EXERCISE DATA:
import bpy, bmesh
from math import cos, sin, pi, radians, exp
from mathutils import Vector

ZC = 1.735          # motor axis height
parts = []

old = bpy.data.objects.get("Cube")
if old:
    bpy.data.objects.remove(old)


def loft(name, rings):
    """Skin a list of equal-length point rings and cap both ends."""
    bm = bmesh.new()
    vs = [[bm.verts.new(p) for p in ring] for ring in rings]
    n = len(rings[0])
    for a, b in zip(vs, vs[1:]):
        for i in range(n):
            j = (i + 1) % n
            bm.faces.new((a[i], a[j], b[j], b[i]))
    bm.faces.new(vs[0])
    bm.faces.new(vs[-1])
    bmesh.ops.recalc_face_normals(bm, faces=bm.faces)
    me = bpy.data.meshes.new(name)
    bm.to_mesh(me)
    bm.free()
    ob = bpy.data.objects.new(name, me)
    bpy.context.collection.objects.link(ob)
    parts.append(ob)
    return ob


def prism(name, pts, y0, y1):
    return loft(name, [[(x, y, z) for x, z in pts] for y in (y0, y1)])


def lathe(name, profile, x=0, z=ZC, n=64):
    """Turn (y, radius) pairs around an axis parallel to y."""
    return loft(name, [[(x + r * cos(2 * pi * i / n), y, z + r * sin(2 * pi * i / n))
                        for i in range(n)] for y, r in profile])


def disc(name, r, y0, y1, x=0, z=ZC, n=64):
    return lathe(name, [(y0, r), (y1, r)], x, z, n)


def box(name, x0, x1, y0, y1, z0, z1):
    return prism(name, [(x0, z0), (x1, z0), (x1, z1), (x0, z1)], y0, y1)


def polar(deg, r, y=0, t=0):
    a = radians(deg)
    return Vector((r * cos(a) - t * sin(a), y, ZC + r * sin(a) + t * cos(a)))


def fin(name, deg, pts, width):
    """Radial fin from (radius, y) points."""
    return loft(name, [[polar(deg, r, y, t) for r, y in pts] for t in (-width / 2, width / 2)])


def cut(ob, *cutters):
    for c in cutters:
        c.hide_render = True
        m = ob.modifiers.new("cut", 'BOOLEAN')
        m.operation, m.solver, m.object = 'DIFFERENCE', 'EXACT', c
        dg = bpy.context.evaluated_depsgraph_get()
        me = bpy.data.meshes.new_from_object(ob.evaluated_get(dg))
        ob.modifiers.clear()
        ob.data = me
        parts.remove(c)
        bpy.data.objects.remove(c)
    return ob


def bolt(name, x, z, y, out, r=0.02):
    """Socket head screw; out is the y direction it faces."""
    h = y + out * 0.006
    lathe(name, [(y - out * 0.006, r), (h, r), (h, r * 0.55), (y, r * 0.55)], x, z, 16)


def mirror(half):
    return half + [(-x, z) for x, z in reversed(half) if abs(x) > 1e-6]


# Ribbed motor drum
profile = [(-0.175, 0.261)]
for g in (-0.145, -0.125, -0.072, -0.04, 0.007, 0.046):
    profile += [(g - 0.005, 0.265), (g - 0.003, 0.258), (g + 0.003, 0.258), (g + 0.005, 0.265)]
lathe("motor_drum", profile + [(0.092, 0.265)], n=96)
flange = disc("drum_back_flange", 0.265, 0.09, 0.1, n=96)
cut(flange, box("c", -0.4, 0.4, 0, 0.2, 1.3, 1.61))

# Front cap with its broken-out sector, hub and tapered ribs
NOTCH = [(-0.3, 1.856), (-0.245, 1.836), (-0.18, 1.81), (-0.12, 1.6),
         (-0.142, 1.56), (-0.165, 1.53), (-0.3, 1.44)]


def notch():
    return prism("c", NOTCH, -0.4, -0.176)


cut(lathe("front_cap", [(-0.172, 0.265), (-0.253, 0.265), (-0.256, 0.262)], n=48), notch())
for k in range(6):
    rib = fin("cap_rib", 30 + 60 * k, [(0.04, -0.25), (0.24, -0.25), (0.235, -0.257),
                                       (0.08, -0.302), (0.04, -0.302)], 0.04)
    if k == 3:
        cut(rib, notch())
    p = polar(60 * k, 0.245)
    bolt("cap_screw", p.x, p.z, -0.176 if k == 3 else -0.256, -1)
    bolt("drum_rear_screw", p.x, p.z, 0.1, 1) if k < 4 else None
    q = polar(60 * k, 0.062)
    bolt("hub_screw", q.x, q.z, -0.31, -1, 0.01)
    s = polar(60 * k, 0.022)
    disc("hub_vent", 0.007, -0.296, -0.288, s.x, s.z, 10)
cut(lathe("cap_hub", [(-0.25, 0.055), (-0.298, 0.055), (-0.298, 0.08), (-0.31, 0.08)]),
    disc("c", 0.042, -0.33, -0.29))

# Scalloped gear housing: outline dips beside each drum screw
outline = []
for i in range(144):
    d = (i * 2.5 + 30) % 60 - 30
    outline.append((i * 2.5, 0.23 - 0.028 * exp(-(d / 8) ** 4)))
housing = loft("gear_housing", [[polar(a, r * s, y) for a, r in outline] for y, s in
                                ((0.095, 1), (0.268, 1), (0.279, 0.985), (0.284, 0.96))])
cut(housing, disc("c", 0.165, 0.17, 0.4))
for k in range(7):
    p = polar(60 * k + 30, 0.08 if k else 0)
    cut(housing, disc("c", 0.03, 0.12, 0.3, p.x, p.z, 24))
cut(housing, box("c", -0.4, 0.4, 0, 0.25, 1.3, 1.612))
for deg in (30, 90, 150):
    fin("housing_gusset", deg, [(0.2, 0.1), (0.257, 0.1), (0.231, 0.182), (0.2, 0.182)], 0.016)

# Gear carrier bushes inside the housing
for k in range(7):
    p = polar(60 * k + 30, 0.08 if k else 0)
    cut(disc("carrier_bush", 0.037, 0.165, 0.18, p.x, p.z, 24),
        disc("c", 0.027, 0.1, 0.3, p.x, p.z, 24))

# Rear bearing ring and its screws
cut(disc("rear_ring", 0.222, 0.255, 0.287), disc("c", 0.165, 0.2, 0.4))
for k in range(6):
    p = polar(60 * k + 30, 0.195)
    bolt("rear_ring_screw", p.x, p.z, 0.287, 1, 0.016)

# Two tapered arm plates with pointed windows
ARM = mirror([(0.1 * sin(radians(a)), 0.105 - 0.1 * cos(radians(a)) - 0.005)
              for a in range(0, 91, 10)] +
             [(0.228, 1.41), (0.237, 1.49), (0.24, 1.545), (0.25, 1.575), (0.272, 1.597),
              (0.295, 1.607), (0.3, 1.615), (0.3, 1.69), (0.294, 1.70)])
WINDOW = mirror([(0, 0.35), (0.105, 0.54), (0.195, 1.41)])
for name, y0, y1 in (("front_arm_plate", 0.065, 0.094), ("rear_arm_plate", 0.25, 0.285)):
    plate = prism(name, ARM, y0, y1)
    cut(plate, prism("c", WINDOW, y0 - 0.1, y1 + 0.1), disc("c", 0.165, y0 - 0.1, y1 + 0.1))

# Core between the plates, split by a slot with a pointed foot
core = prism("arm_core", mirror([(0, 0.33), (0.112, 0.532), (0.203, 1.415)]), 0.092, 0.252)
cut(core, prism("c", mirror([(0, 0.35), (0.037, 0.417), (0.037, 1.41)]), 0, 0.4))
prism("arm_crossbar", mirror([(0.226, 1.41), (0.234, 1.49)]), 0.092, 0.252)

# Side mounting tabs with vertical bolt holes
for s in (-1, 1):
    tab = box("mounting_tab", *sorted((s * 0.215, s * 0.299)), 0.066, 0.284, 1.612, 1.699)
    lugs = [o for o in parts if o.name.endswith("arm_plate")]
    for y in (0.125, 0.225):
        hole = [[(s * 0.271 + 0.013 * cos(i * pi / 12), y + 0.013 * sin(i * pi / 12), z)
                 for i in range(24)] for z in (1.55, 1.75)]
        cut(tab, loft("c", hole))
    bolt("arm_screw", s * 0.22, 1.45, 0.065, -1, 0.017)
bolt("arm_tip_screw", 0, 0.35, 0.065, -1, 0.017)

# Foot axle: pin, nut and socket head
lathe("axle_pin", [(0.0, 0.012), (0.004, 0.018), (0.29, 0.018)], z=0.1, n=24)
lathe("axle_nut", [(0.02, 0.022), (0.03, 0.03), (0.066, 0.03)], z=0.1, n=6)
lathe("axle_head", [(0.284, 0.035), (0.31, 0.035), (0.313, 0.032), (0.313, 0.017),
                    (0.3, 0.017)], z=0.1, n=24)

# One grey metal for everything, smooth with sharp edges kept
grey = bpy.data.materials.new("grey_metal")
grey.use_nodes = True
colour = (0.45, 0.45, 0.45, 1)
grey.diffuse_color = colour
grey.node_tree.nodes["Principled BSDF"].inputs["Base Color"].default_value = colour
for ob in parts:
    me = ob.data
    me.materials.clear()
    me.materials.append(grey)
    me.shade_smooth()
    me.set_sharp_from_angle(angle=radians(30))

GOAL OF THE EXERCISE:
What is needed is an exact copy of the lines from the one containing "me.shade_smooth()" through the last line of the records above, both included.

REPLY TO THE EXERCISE:
    me.shade_smooth()
    me.set_sharp_from_angle(angle=radians(30))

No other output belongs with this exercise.